Language: English

Lives in: US

Education: Undergraduate degree

Income: $70,000

Relationship Status: Single

Job: Veterinarian, owns her own storefront

Role in purchase decision: Makes all purchasing decisions

Biggest challenge: Finding quality dog food to sell at a great price for both her and her clients 

Aspirations: Wants to open up a new location within the next year

Online behavior: Spends time on Instagram and TikTok but dislikes LinkedIn

Favorite brands: BarkBox and Whole Foods

Content consumption: Video content (especially cute dog and cat videos 🐱🐶)

You can give your persona a name and assign it a stock photo so the attributes come to life, but the details are what matter most.

A screenshot of the downloadable buyer persona template with the profile filled in for our example Chloe: age 30, speaks English, lives in America, has a bachelor's degree, earns 70k a year, is single, works as a veterinarian in the pet and wellness industry, is the primary purchase decision maker, her biggest challenge is balancing pricing and thevalue of the product, her goal is to expand to a new location, her favorite social media channel is Instagram and least favorite is LinkedIn, her favorite brands are Bark Box and Pets R Us, and favorite content type are video and imagery.

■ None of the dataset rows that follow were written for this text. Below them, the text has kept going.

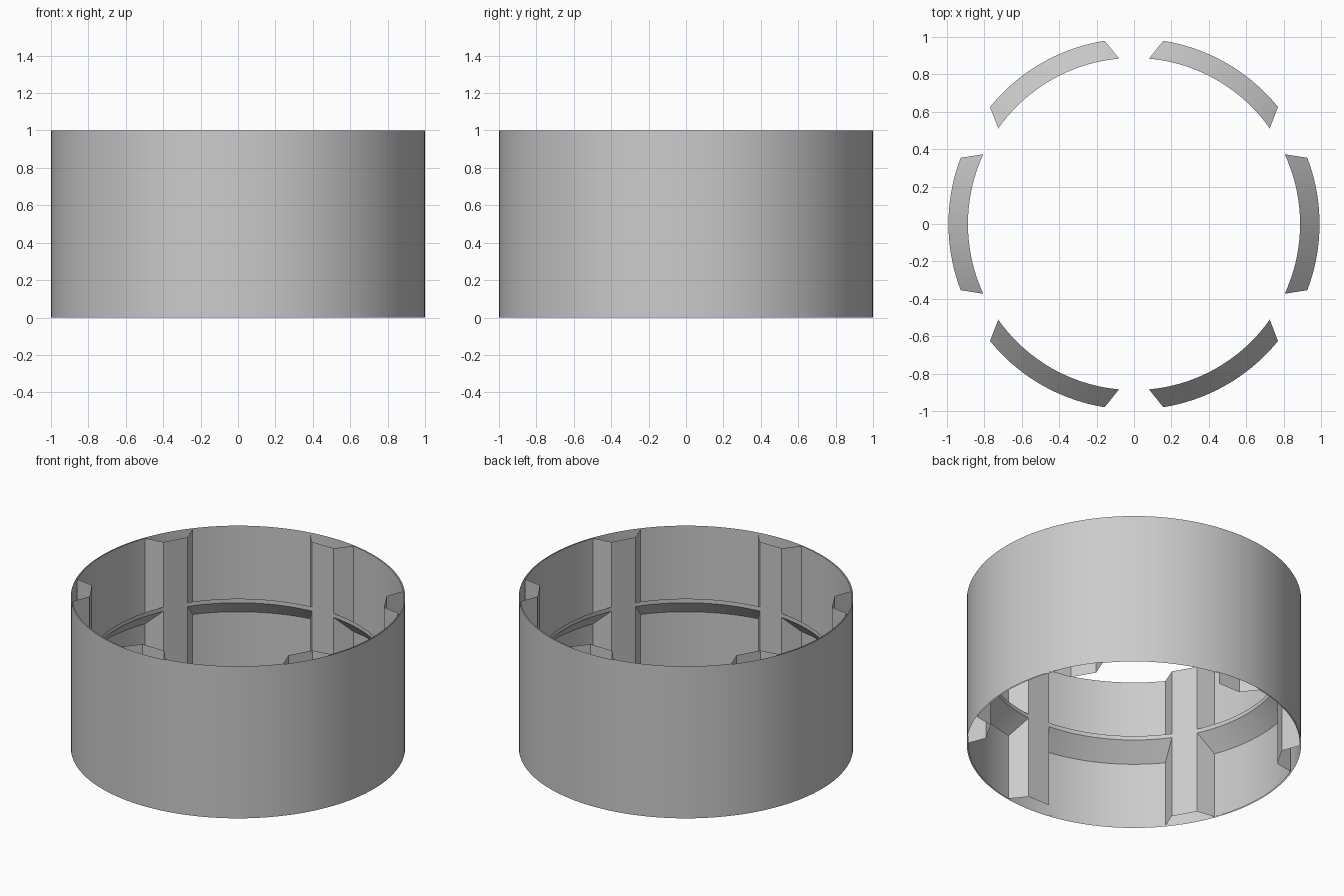
import bpy
from math import radians, cos, sin

cube = bpy.data.objects.get("Cube")
if cube:
    bpy.data.objects.remove(cube, do_unlink=True)

OUTER, WALL, INNER = 1.0, 0.992, 0.888   # radii
HEIGHT = 1.0
RIB_ROOT, RIB_TIP = 9.1, 5.17            # rib half angles in degrees

grey = bpy.data.materials.new("plain grey")
grey.use_nodes = True
colour = (0.6, 0.6, 0.6, 1)
grey.diffuse_color = colour
grey.node_tree.nodes["Principled BSDF"].inputs["Base Color"].default_value = colour


def polar(r, deg, z):
    return (r * cos(radians(deg)), r * sin(radians(deg)), z)


def arc(r, start, end, z, steps):
    return [polar(r, start + (end - start) * i / steps, z) for i in range(steps + 1)]


def sheet(name, rows):
    """Open sheet of quads through rows of equal length."""
    n = len(rows[0])
    faces = [(j * n + i, j * n + i + 1, (j + 1) * n + i + 1, (j + 1) * n + i)
             for j in range(len(rows) - 1) for i in range(n - 1)]
    mesh = bpy.data.meshes.new(name)
    mesh.from_pydata([p for row in rows for p in row], [], faces)
    mesh.materials.append(grey)
    obj = bpy.data.objects.new(name, mesh)
    bpy.context.collection.objects.link(obj)
    bpy.ops.object.select_all(action='DESELECT')
    bpy.context.view_layer.objects.active = obj
    obj.select_set(True)
    bpy.ops.object.shade_smooth_by_angle(angle=radians(25))


# Outer band, open at both ends
sheet("outer_wall", [arc(OUTER, 0, 360, z, 144) for z in (0, HEIGHT)])

for k in range(6):
    mid = 30 + 60 * k
    # Hollow upright rib with a flat tip and splayed sides
    section = [(WALL, mid + RIB_ROOT), (INNER, mid + RIB_TIP),
               (INNER, mid - RIB_TIP), (WALL, mid - RIB_ROOT)]
    sheet(f"rib_{k + 1}", [[polar(r, a, z) for r, a in section] for z in (0, HEIGHT)])

    # Inner wall between this rib and the next
    a, b = mid + 60 - RIB_ROOT, mid + RIB_ROOT
    sheet(f"inner_wall_{k + 1}", [arc(WALL, a, b, z, 18) for z in (0, HEIGHT)])

    # Sloped ledge with a short upright lip
    c, d = mid + 60 - RIB_TIP, mid + RIB_TIP
    sheet(f"ledge_{k + 1}", [arc(WALL, a, b, 0.435, 18),
                             arc(INNER, c, d, 0.543, 18),
                             arc(INNER, c, d, 0.57, 18)])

This template is just a starting point—add any additional categories you need. Depending on your business, you could have as few as one or two personas, or as many as 10. 

The amazing part is even though we went in depth with our buyer persona, there are thousands of “Chloe the Veterinarian” personas out there we can now market to more effectively and have a lot more empathy with.

5. Translate your buyer persona into business decisions

With a defined buyer persona you can power marketing decisions with your ideal customer in mind.

Let’s take Chloe the veterinarian as an example. We can translate our buyer persona into specific marketing tactics like:

  • Targeting audiences who list veterinarian as their job title on Facebook, or tapping into the alumni networks for big veterinarian schools
  • Focusing on building a presence and posting content suited for Instagram and TikTok
  • Deprioritizing LinkedIn, even though it is a popular channel for selling to other businesses
  • Identifying expansion signals like opening up new locations that require new inventory as an opportunity to be relevant to Chloe
  • Creating comparison pages or sales collateral to show we come out on top against competitors when it comes to “quality for price”
  • Looking up a directory of veterinary clinics in the area and cold calling them or dropping in with samples.

As you can see, not only does our buyer persona help us prioritize channels and tactics, but it also tells us how to effectively communicate with our ideal customer.

Buyer personas lead to more focused businesses

Your buyer personas will likely change as you learn new information about your customers, and you may even discover entirely new buyer personas as your audience grows.

With up-to-date buyer personas, decisions about who to target and how to communicate with them become easier for your team. When you use personas you can expect increased engagement on your social media channels to a greater return on investment (ROI) for your online ads.

Taking the time to define your buyer personas can help your business succeed by understanding the customers most likely to buy from you.

How to build buyer personas FAQ

How is a buyer persona created?

A buyer persona is created by identifying patterns amongst your ideal customers that can be used to help you seek out and sell to more people like them.

What is the first step of building your buyer persona?

The first step in building your buyer persona is to identify who your best customer would be. That is, the person who requires the least amount of effort and convincing to buy.

How long does it take to create a buyer persona?

It can take several hours to do the research and interviews necessary to create a useful persona, but a buyer persona is an evolving document you should be regularly updated over time.

What are the basic elements to consider when creating a customer persona?

You should consider demographics (e.g., age, gender), psychographics (e.g., interests, politics), and their motivations and hesitations in purchasing. Above all, you should only include information that you feel is relevant and can be acted upon in your marketing.